Epistemology questions what knowledge is and how it can be acquired. The acquisition and identification of what constitutes knowledge does not escape structural inequalities of sex, class and race.  Dr Maddy Coy of the Child and Woman Abuse Studies Unit at London Metropolitan University calls for the recognition of practice-based evidence, for example from specialist women’s organisations, to be considered as expertise as worthy as that of academics.  It’s ‘participant observation’ when it’s produced by an academic, it’s ‘anecdotal’ when it comes from a women’s services provider.  Does the objectification of women and the valuing of us on our merits based on the patriarchal fuckability test mean that it is the murders of elderly women that are those most likely to be excluded from the term femicide?  Women talk about the mixed blessing of becoming invisible as we grow older, is that what has happened with the term femicide?  Has sex inequality, particularly in patriarchally infected academia and state bureaucracies, depoliticised them term ‘femicide’ to the point that male violence has been erased from the concept?  Until the hierarchies of knowledge  are eradicated, then the role of anything considered knowledge in upholding structural inequality, is open to question.

How easy is it to escape socially constructed gender? How many of us, if our values were assessed and measured, would be found not to be influenced – at all – by sexism and sexist stereotypes?  Do we know that the population of men who kill women are not more sexist and misogynistic than a control group? When misogyny and sexism are so pervasive, are all but inescapable, can a man killing a women ever not be a sexist act?  A fatal enactment of patriarchy?

If an 800 word declaration on  femicide is the best that policy makers and ‘experts’ can come up with and yet it does not mention the words ‘male violence’ ,  if it does not name men as the agents and beneficiaries of fatal male violence against women, it is time for feminists to take back the term and make sure that the definition is ours.

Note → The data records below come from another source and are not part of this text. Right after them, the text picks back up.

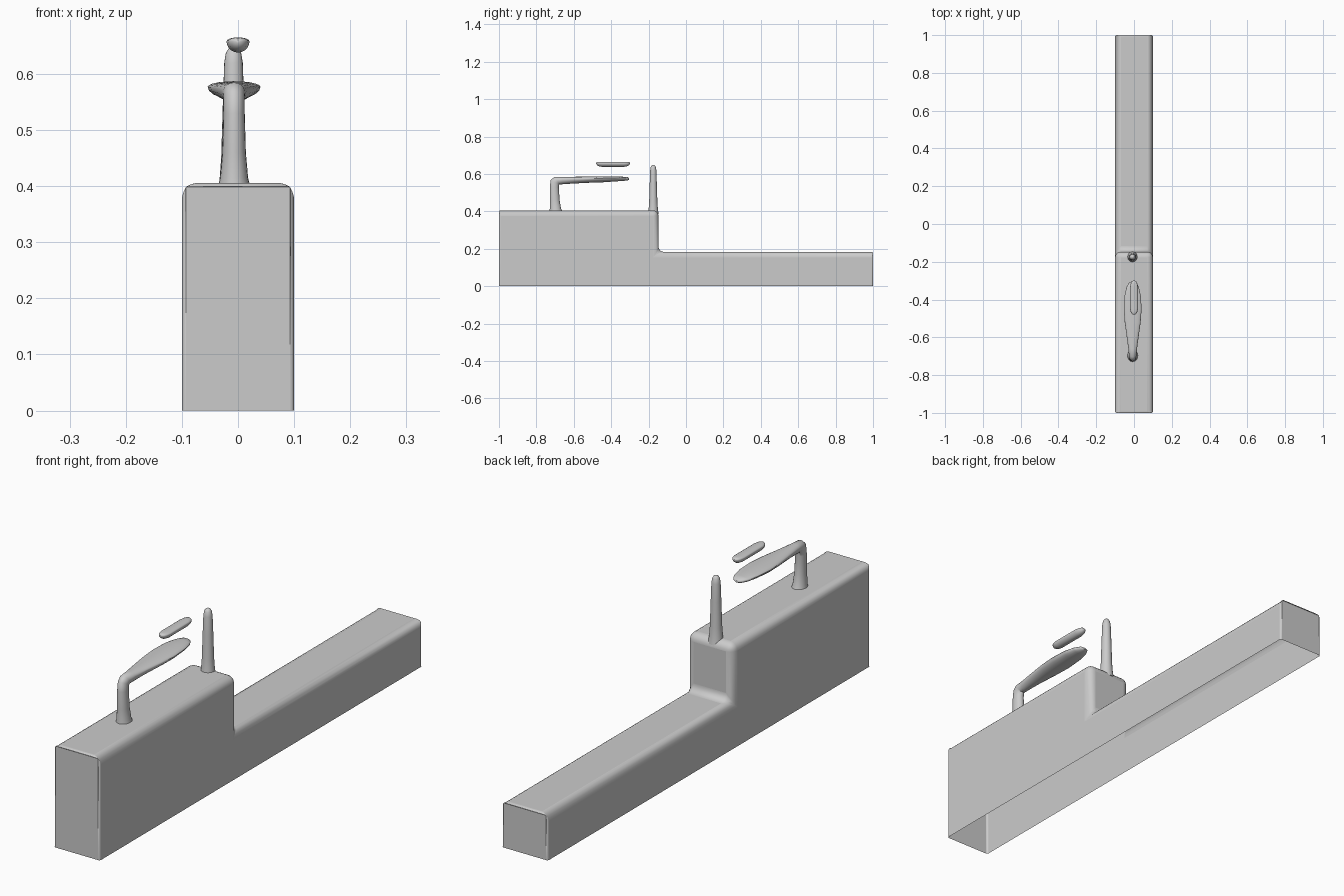
import bpy, bmesh, math
from mathutils import Vector

if "Cube" in bpy.data.objects:
    bpy.data.objects.remove(bpy.data.objects["Cube"], do_unlink=True)

grey = bpy.data.materials.new("plain_grey")
grey.use_nodes = True
grey.diffuse_color = (0.6, 0.6, 0.6, 1)
grey.node_tree.nodes["Principled BSDF"].inputs["Base Color"].default_value = (0.6, 0.6, 0.6, 1)


def make_object(name, bm):
    bmesh.ops.recalc_face_normals(bm, faces=bm.faces[:])
    mesh = bpy.data.meshes.new(name)
    bm.to_mesh(mesh)
    bm.free()
    mesh.materials.append(grey)
    obj = bpy.data.objects.new(name, mesh)
    bpy.context.collection.objects.link(obj)
    for o in bpy.context.selected_objects:
        o.select_set(False)
    bpy.context.view_layer.objects.active = obj
    obj.select_set(True)
    bpy.ops.object.shade_smooth_by_angle(angle=math.radians(50))
    return obj


def loft(name, rings, x=0.0, sides=20):
    """Skin rings of (y, z, tilt, half width, outer depth, inner depth).
    Tilt 0 runs upwards, tilt 90 runs backwards."""
    bm = bmesh.new()
    loops = []
    for y, z, tilt, w, outer, inner in rings:
        t = math.radians(tilt)
        out = Vector((0, -math.cos(t), math.sin(t)))
        loop = []
        for i in range(sides):
            a = 2 * math.pi * i / sides
            s = math.sin(a)
            p = Vector((x + w * math.cos(a), y, z)) + out * s * (outer if s > 0 else inner)
            loop.append(bm.verts.new(p))
        loops.append(loop)
    for a, b in zip(loops, loops[1:]):
        for i in range(sides):
            j = (i + 1) % sides
            bm.faces.new((a[i], a[j], b[j], b[i]))
    bm.faces.new(loops[0])
    bm.faces.new(loops[-1])
    return make_object(name, bm)


# Stepped body: an L-shaped shell, open underneath, with softened edges
STEP_Y, HIGH, LOW = -0.147, 0.406, 0.183
profile = [(-1, 0), (-1, HIGH), (STEP_Y, HIGH), (STEP_Y, LOW), (1, LOW), (1, 0)]
bm = bmesh.new()
left, right = [[bm.verts.new((x, y, z)) for y, z in profile] for x in (-0.1, 0.1)]
bm.faces.new(left)
bm.faces.new(right)
for i in range(len(profile) - 1):
    bm.faces.new((left[i], left[i + 1], right[i + 1], right[i]))
weights = bm.edges.layers.float.new("bevel_weight_edge")
for e in bm.edges:
    a, b = e.verts
    at_end = abs(abs(a.co.y) - 1) < 0.01 and abs(a.co.y - b.co.y) < 0.01
    if max(a.co.z, b.co.z) < 0.01:
        e[weights] = 0
    elif at_end:
        e[weights] = 0.25
    else:
        e[weights] = 1
body = make_object("stepped_body", bm)
bevel = body.modifiers.new("soft_edges", "BEVEL")
bevel.limit_method = "WEIGHT"
bevel.width = 0.03
bevel.segments = 5

# Spout: a round post bending into a flat-topped blade
loft("spout", [
    (-0.695, 0.395, 0, 0.030, 0.036, 0.036),
    (-0.698, 0.415, 0, 0.025, 0.030, 0.030),
    (-0.702, 0.46, 0, 0.021, 0.026, 0.026),
    (-0.704, 0.53, 0, 0.019, 0.024, 0.024),
    (-0.700, 0.556, 25, 0.019, 0.026, 0.025),
    (-0.690, 0.565, 55, 0.020, 0.024, 0.025),
    (-0.660, 0.570, 88, 0.023, 0.015, 0.025),
    (-0.60, 0.574, 90, 0.031, 0.011, 0.025),
    (-0.52, 0.576, 90, 0.042, 0.010, 0.023),
    (-0.45, 0.577, 90, 0.047, 0.010, 0.022),
    (-0.38, 0.578, 90, 0.043, 0.009, 0.018),
    (-0.335, 0.577, 90, 0.033, 0.008, 0.014),
    (-0.312, 0.576, 90, 0.020, 0.007, 0.010),
    (-0.304, 0.574, 90, 0.007, 0.003, 0.004),
], x=-0.007)

# Small floating handle: flat on top, rounded below
loft("floating_handle", [
    (-0.390 + 0.090 * u, 0.658, 90, 0.0205 * f, 0.007 * min(1, f * 1.5), 0.020 * f)
    for u, f in [(-1, 0.2), (-0.95, 0.55), (-0.85, 0.83), (-0.65, 1),
                 (0.65, 1), (0.85, 0.83), (0.95, 0.55), (1, 0.2)]
])

# Upright peg with a domed tip
loft("upright_peg", [
    (-0.175, z, 0, r, r, r)
    for z, r in [(0.385, 0.029), (0.41, 0.025), (0.45, 0.022), (0.55, 0.019), (0.62, 0.0165),
                 (0.638, 0.0135), (0.646, 0.008), (0.649, 0.002)]
], x=-0.008)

Footnotes

 1 I have to say ‘suspected’ until a trial has been held or an inquest in the case of a man who has also killed himself.

2 Credited to   Diana E. H. Russell